Judith Hicks, the Head of Inspiring Governance at the National Governance Association, outlines how boards can successfully recruit high-calibre trustees online.

Schools are, and will remain for some time, centre stage in the nation’s mind. Through partial closure to wider reopening, the magnificent job being done by leaders, teachers and support staff has been in the spotlight, reminding parents and the public alike just how vital schools are to their community. Coupled with this is upheaval to many people’s lives which has brought with it space to reflect on how and where we work and contribute to society. Given the ease of recruiting virtually, these circumstances lead to a great opportunity for boards to secure new trustees.

Much of a traditional process can be replicated virtually using phone, email and video meetings, and boards should take the opportunity to seek, interview, appoint and induct volunteers virtually, both to benefit as soon as possible from the skills and experience that they bring but also to ensure that you don’t miss out on good candidates as volunteers often explore multiple opportunities at once.

Finding volunteers

Many of the existing methods of searching for volunteers lend themselves perfectly to a virtual world.  Whether you are working with Academy Ambassadors to find trustees or Inspiring Governance for local governing boards, both these services can be completely fulfilled online. Other channels you would traditionally use to make the opportunity available to as many candidates as possible include the trust’s website, social media and professional networks, all of which remain available to you. In fact, with many people still working at home, you may find that engagement with these digital channels increases. Everyone’s personal circumstances are different and our conversations with volunteers registered on Inspiring Governance have found that many would welcome being contacted.

Conducting interviews

Virtual interviews have existed for some time and are becoming more common, with organisations confidently and robustly using them recruit to all sorts of roles, including paid ones. Once you have identified the skills that your board needs through a skills audit, testing whether the candidate has those skills can be easily fulfilled in an online conversation.

Interviews can be conducted by video call and may have added advantages in that trustees will have more flexibility about when they can attend – perhaps trustees who have not otherwise have capacity or the opportunity can get involved. Play to your board’s strengths when choosing which trustees will conduct the interview and enable those who are more confident to take the lead.

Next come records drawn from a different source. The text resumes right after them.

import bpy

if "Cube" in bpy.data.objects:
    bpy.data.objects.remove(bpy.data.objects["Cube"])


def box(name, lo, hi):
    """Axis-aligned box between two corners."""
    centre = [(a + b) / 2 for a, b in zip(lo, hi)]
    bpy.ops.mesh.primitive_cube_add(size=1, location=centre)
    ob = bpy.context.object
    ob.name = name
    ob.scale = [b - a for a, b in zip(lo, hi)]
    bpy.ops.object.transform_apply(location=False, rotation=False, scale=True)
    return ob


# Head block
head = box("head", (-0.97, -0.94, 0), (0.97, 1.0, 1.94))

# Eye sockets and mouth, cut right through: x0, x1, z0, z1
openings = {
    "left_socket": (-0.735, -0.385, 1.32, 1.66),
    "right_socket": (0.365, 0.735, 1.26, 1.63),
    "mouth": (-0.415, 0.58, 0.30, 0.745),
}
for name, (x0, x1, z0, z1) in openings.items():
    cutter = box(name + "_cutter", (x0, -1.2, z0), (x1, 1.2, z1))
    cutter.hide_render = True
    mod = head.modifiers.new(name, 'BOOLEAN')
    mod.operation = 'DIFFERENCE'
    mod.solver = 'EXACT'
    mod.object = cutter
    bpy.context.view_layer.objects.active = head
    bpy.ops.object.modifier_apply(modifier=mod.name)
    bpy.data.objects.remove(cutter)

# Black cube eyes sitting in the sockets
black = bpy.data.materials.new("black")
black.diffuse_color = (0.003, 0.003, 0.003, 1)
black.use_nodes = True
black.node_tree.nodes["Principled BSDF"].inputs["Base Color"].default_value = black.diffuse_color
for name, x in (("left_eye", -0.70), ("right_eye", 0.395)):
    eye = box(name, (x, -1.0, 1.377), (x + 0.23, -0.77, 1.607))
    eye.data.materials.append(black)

Practical steps like having a dry run to get familiar with the technology, planning and allocating the questions in advance and emulating radio by bringing people into the conversation can help everything to run smoothly.

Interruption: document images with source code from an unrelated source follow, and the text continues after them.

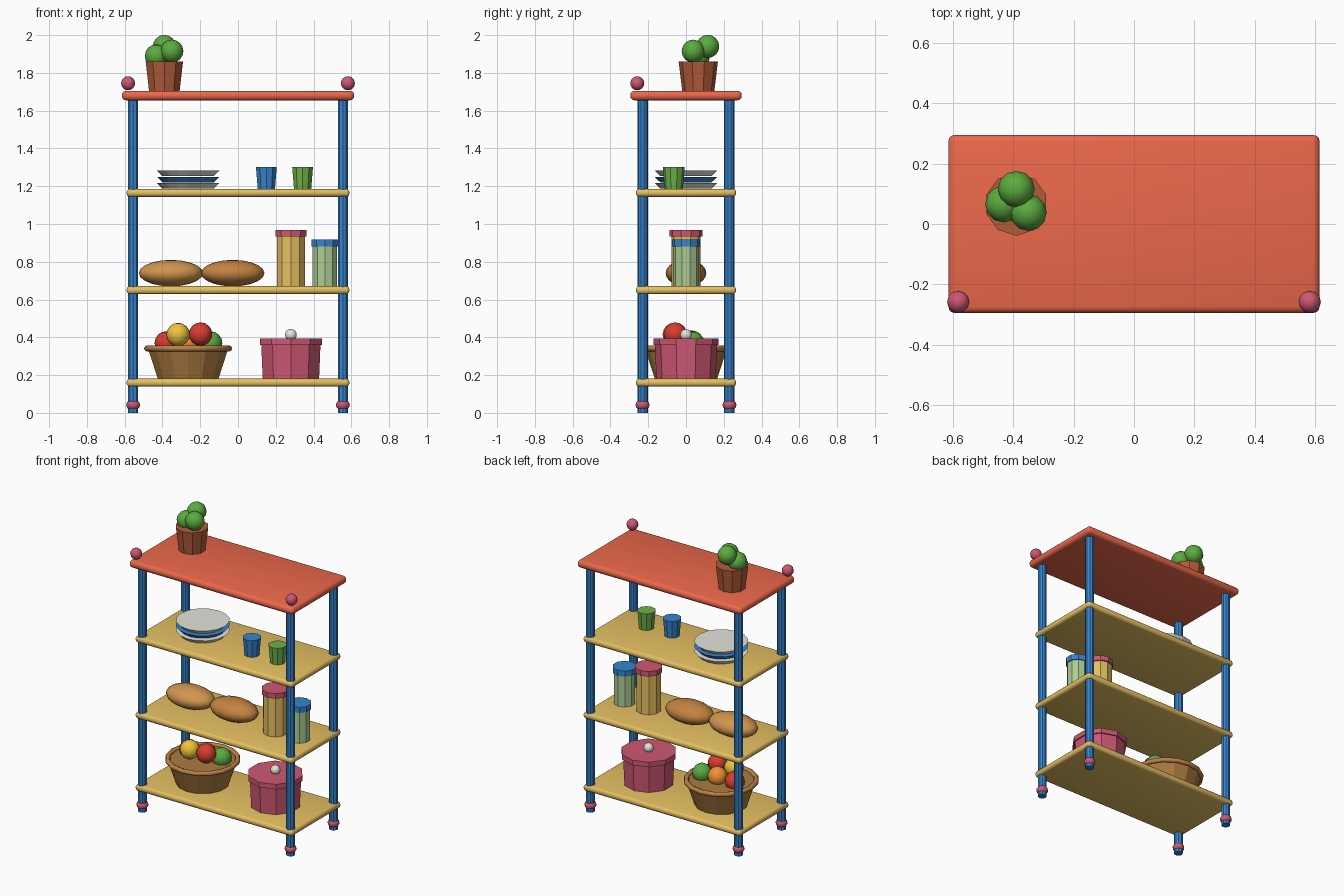
import bpy, bmesh
from math import radians
from mathutils import Matrix

if "Cube" in bpy.data.objects:
    bpy.data.objects.remove(bpy.data.objects["Cube"])


def mat(name, r, g, b):
    m = bpy.data.materials.new(name)
    m.diffuse_color = [(c / 255) ** 2.2 for c in (r, g, b)] + [1]
    m.use_nodes = True
    m.node_tree.nodes["Principled BSDF"].inputs["Base Color"].default_value = m.diffuse_color
    return m


RED_TOP = mat("coral", 235, 104, 76)
BLUE = mat("blue", 58, 132, 204)
YELLOW = mat("yellow", 228, 190, 98)
PINK = mat("pink", 204, 88, 114)
CLAY = mat("terracotta", 176, 92, 60)
LEAF = mat("leaf_green", 92, 170, 66)
CUP_GREEN = mat("cup_green", 110, 176, 76)
WHITE = mat("white", 228, 226, 218)
CRUST_A = mat("light_crust", 208, 148, 80)
CRUST_B = mat("dark_crust", 194, 130, 66)
JAR_GREEN = mat("pale_green", 172, 204, 146)
WICKER = mat("wicker", 170, 122, 66)
RIM = mat("wicker_rim", 184, 128, 74)
APPLE = mat("apple_red", 216, 62, 52)
LEMON = mat("lemon", 238, 196, 62)
ORANGE = mat("orange", 238, 146, 56)


def finish(name, bm, m, loc, smooth):
    me = bpy.data.meshes.new(name)
    bm.to_mesh(me)
    bm.free()
    for p in me.polygons:
        p.use_smooth = smooth
    ob = bpy.data.objects.new(name, me)
    bpy.context.collection.objects.link(ob)
    ob.location = loc
    me.materials.append(m)
    return ob


def cone(name, m, x, y, z0, z1, r0, r1, n=10):
    bm = bmesh.new()
    bmesh.ops.create_cone(bm, cap_ends=True, segments=n, radius1=r0, radius2=r1, depth=z1 - z0)
    return finish(name, bm, m, (x, y, (z0 + z1) / 2), False)


def ball(name, m, loc, r, scale=(1, 1, 1), u=12, v=8):
    bm = bmesh.new()
    bmesh.ops.create_uvsphere(bm, u_segments=u, v_segments=v, radius=r)
    bmesh.ops.scale(bm, vec=scale, verts=bm.verts)
    return finish(name, bm, m, loc, True)


def board(name, m, z, sx, sy, sz, bevel):
    bm = bmesh.new()
    bmesh.ops.create_cube(bm, size=1, matrix=Matrix.Diagonal((sx, sy, sz, 1)))
    bmesh.ops.bevel(bm, geom=bm.edges[:], offset=bevel, segments=3, profile=0.5, affect='EDGES')
    ob = finish(name, bm, m, (0, 0, z), False)
    bpy.context.view_layer.objects.active = ob
    ob.select_set(True)
    bpy.ops.object.shade_smooth_by_angle(angle=radians(35))
    ob.select_set(False)


# Boards
board("top_board", RED_TOP, 1.68, 1.23, 0.59, 0.05, 0.022)
for name, z in (("lower_shelf", 0.16), ("middle_shelf", 0.65), ("upper_shelf", 1.165)):
    board(name, YELLOW, z, 1.18, 0.53, 0.042, 0.018)

# Posts, feet and front finials
for sx, side in ((-1, "left"), (1, "right")):
    for sy, end in ((-1, "front"), (1, "back")):
        cone(f"{end}_{side}_post", BLUE, sx * 0.555, sy * 0.23, 0, 1.67, 0.028, 0.028)
        ball(f"{end}_{side}_foot", PINK, (sx * 0.555, sy * 0.23, 0.042), 0.037, (1, 1, 0.8))
    ball(f"{side}_finial", PINK, (sx * 0.582, -0.258, 1.745), 0.037)

# Potted plant
cone("plant_pot", CLAY, -0.39, 0.065, 1.704, 1.86, 0.085, 0.104)
for i, p in enumerate([(-0.432, 0.066, 1.89), (-0.39, 0.115, 1.94), (-0.35, 0.038, 1.915)]):
    ball(f"leaf_ball_{i + 1}", LEAF, p, 0.061)

# Plates and cups
for i, m in enumerate((WHITE, BLUE, WHITE)):
    z = 1.187 + 0.033 * i
    cone(f"plate_{i + 1}", m, -0.264, 0, z, z + 0.03, 0.135, 0.166, 16)
cone("blue_cup", BLUE, 0.15, -0.065, 1.186, 1.303, 0.048, 0.058)
cone("green_cup", CUP_GREEN, 0.342, -0.065, 1.186, 1.303, 0.048, 0.058)

# Bread loaves
ball("left_loaf", CRUST_A, (-0.355, 0, 0.74), 1, (0.17, 0.108, 0.07), 16, 10)
ball("right_loaf", CRUST_B, (-0.028, 0, 0.74), 1, (0.168, 0.108, 0.07), 16, 10)

# Lidded jars
cone("tall_jar", YELLOW, 0.28, 0, 0.671, 0.934, 0.078, 0.078)
cone("tall_jar_lid", PINK, 0.28, 0, 0.934, 0.968, 0.087, 0.087)
cone("short_jar", JAR_GREEN, 0.46, 0, 0.671, 0.88, 0.068, 0.068)
cone("short_jar_lid", BLUE, 0.46, 0, 0.88, 0.918, 0.075, 0.075)

# Fruit basket
cone("basket", WICKER, -0.264, 0, 0.181, 0.342, 0.165, 0.218, 14)
bpy.ops.mesh.primitive_torus_add(major_segments=16, minor_segments=8, major_radius=0.217,
                                 minor_radius=0.016, location=(-0.264, 0, 0.341))
rim = bpy.context.object
rim.name = "basket_rim"
rim.data.materials.append(RIM)
bpy.ops.object.shade_smooth()
for name, m, p in (("lemon", LEMON, (-0.317, -0.062, 0.415)),
                   ("front_apple", APPLE, (-0.198, -0.057, 0.417)),
                   ("left_apple", APPLE, (-0.38, 0.02, 0.37)),
                   ("green_apple", LEAF, (-0.145, 0.035, 0.37)),
                   ("orange_fruit", ORANGE, (-0.258, 0.03, 0.375))):
    ball(name, m, p, 0.062)

# Cooking pot
cone("cooking_pot", PINK, 0.28, 0, 0.181, 0.365, 0.157, 0.165)
cone("cooking_pot_lid", PINK, 0.28, 0, 0.36, 0.394, 0.173, 0.173)
ball("lid_knob", WHITE, (0.28, 0, 0.413), 0.031)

Given the time and logistics saved by conducting an interview online you could also use a two-stage interview with different people e.g. the vice chair and plus one trustee then the chair and plus another trustee to give you reassurance that the candidate brings the skills, experience and diversity of thought that you need. Due diligence can be carried out as usual by requesting references for potential appointments and scanning their social media accounts. You can also make a visual check of identification.

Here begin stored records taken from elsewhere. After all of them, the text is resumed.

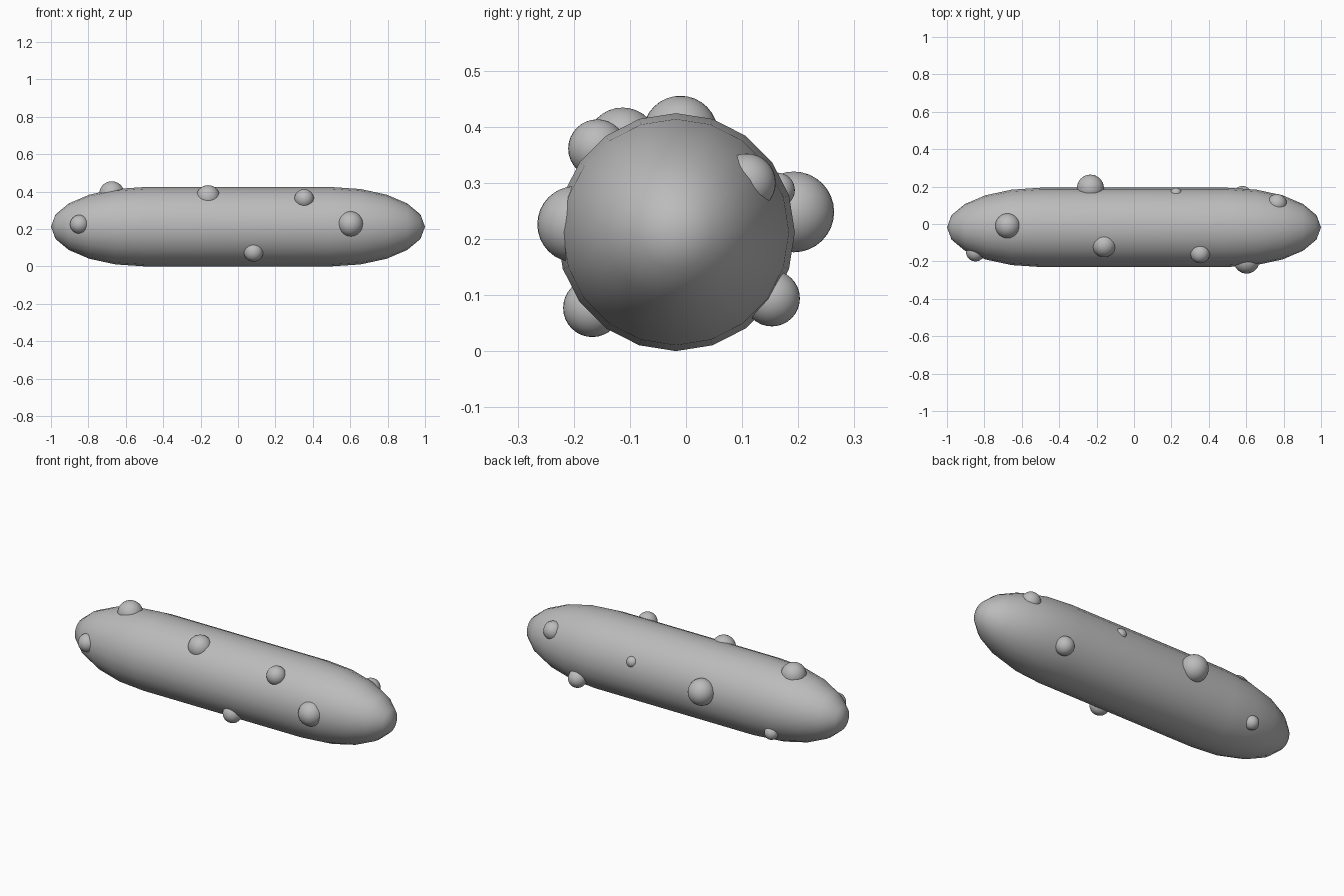
import bpy
import math

if "Cube" in bpy.data.objects:
    bpy.data.objects.remove(bpy.data.objects["Cube"], do_unlink=True)

grey = bpy.data.materials.new("plain_grey")
grey.use_nodes = True
grey.diffuse_color = (0.5, 0.5, 0.5, 1)
grey.node_tree.nodes["Principled BSDF"].inputs["Base Color"].default_value = (0.5, 0.5, 0.5, 1)

CENTRE = (0, -0.018, 0.212)
RADIUS = 0.212
HALF_STRAIGHT = 0.5   # half length of the straight middle
CAP = 0.5             # length of each rounded end


def finish(obj, name):
    obj.name = name
    obj.data.name = name
    obj.data.materials.append(grey)
    bpy.ops.object.shade_smooth()


# Body: a sphere pulled apart at its equator into a long capsule
bpy.ops.mesh.primitive_uv_sphere_add(segments=20, ring_count=11, radius=1, location=CENTRE)
body = bpy.context.object
for v in body.data.vertices:
    # an odd ring count leaves a middle band; snap rings to even steps on each half
    ring = round(math.acos(max(-1, min(1, v.co.z))) / (math.pi / 11))
    side = 1 if ring <= 5 else -1
    step = ring if side > 0 else 11 - ring
    lat = step * math.pi / 10
    around = math.atan2(v.co.y, v.co.x)
    r = RADIUS * math.sin(lat)
    v.co = (side * (HALF_STRAIGHT + CAP * math.cos(lat)), r * math.cos(around), r * math.sin(around))
finish(body, "body")

# Bumps: x, y, z, radius of each half-sunk ball
bumps = {
    "top_end_bump": (-0.675, -0.01, 0.388, 0.067),
    "top_middle_bump": (-0.16, -0.113, 0.37, 0.064),
    "top_front_bump": (0.354, -0.158, 0.361, 0.052),
    "front_left_bump": (0.602, -0.197, 0.226, 0.068),
    "front_low_bump": (0.083, -0.167, 0.077, 0.052),
    "front_right_bump": (-0.848, -0.15, 0.225, 0.05),
    "back_large_bump": (-0.233, 0.192, 0.248, 0.072),
    "back_small_bump": (0.225, 0.163, 0.287, 0.031),
    "back_low_bump": (0.58, 0.153, 0.094, 0.05),
    "back_end_bump": (0.765, 0.108, 0.3, 0.052),
    "back_low_end_bump": (-0.645, 0.147, 0.108, 0.038),
}
for name, (x, y, z, r) in bumps.items():
    bpy.ops.mesh.primitive_uv_sphere_add(segments=32, ring_count=16, radius=r, location=(x, y, z))
    finish(bpy.context.object, name)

Once you have a preferred candidate you can confirm their appointment at a virtual trust board meeting using a confidential voting process which your Clerk can provide guidance on.

Although trustees can be appointed virtually, there have been no amendments to the requirements relating to Disclosure and Barring Service (DBS) checks. For academy trust boards, individuals are required to hold an enhanced DBS certificate upon appointment or as soon as practicable. In terms of obtaining these checks, new temporary rules make this easier as outlined in this guidance (section 12.4). It is important to remember that the trustee must present the original versions of the documents as soon as practicable.

Inducting new trustees

Once you have successfully appointed a volunteer, they will need to be given a tailored induction to help them make sense of the information and processes related to governance and to give them a confident start in their role. The Clerk can send all your usual introductory information such as a copy of the code of conduct, the scheme of delegation and the trust’s strategy by email or by cloud document. Pairing the new trustee up with a buddy – someone who is experienced in governance – can provides an opportunity for them to ask any questions about the role and learn the lay of the land, and this can easily be conducted via a phone or video call.  Again, present circumstances may mean that trustees have more time and space than usual to give to listening to and motivating new volunteers. Finally, encouraging your new trustee to take advantage of eLearning, like NGA Learning Link, means that new volunteers can begin with their governance development straight away at a pace which fits around their other commitments, and is an ideal way for them to get up to speed with their new role until you are able to offer your usual face-to-face training and support.

Judith Hicks is Head of Inspiring Governance at the National Governance Association

Blog Topic